[Items listed in a dataset]
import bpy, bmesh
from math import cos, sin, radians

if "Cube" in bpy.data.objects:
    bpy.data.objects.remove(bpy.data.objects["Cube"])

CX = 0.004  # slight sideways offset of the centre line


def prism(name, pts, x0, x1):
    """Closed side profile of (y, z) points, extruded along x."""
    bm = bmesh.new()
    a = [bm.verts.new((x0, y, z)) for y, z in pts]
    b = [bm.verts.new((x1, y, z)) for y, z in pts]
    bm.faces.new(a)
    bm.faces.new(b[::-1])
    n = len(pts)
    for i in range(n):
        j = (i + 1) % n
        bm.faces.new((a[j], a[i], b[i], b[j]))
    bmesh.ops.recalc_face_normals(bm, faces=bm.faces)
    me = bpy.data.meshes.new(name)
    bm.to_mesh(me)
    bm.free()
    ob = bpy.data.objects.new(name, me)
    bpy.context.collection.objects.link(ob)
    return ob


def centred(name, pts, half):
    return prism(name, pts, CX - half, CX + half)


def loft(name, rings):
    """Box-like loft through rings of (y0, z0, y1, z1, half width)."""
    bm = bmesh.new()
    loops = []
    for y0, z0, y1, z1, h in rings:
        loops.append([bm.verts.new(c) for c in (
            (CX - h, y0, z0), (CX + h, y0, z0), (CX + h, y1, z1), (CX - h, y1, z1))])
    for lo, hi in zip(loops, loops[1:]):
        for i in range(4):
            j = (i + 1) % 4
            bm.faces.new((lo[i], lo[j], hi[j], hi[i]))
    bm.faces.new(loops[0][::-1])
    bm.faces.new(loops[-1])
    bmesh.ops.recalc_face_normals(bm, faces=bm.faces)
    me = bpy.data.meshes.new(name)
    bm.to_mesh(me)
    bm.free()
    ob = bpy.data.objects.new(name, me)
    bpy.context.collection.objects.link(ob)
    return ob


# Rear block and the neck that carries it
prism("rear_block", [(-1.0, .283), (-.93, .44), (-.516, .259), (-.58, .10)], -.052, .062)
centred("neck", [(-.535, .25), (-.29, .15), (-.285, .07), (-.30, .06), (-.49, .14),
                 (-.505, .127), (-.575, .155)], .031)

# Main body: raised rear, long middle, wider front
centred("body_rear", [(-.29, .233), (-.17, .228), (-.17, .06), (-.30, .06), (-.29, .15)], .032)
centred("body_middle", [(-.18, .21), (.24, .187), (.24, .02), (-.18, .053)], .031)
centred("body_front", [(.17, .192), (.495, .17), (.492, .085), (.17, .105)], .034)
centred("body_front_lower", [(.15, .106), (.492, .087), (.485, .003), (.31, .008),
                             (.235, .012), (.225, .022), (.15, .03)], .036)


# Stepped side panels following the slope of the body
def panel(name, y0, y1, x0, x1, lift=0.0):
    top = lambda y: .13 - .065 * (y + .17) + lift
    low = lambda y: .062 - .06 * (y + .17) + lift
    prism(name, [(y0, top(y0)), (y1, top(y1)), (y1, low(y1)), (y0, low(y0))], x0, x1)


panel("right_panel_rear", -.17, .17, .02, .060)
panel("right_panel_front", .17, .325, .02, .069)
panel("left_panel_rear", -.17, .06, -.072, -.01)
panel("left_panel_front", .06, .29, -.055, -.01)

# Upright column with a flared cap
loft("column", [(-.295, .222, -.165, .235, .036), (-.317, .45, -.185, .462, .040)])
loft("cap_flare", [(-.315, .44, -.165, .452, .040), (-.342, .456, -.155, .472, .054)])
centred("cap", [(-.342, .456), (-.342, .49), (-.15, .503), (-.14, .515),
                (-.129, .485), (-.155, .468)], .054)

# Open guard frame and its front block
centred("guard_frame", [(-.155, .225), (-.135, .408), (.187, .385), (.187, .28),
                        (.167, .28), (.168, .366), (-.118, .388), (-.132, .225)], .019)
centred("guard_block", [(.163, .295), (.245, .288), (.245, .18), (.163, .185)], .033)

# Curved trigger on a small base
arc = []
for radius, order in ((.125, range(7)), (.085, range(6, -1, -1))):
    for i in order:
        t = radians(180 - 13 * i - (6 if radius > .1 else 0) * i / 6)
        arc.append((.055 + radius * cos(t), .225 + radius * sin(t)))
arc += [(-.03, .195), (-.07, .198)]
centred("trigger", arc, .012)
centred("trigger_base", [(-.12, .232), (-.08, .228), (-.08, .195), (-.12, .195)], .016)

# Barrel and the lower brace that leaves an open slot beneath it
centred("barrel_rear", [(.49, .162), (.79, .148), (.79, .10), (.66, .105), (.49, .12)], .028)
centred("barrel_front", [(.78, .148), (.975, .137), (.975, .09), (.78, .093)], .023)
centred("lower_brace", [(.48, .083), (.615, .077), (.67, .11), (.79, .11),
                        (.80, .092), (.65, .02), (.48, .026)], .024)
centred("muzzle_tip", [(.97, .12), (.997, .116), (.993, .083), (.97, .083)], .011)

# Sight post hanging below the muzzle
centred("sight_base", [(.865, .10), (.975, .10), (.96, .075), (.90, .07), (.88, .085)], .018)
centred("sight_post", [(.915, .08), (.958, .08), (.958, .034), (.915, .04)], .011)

* _PROBLEM DETAILS_: Search the data for "loops". Copy every matching line.

* _YOUR RESPONSE_:
    loops = []
        loops.append([bm.verts.new(c) for c in (
    for lo, hi in zip(loops, loops[1:]):
    bm.faces.new(loops[0][::-1])
    bm.faces.new(loops[-1])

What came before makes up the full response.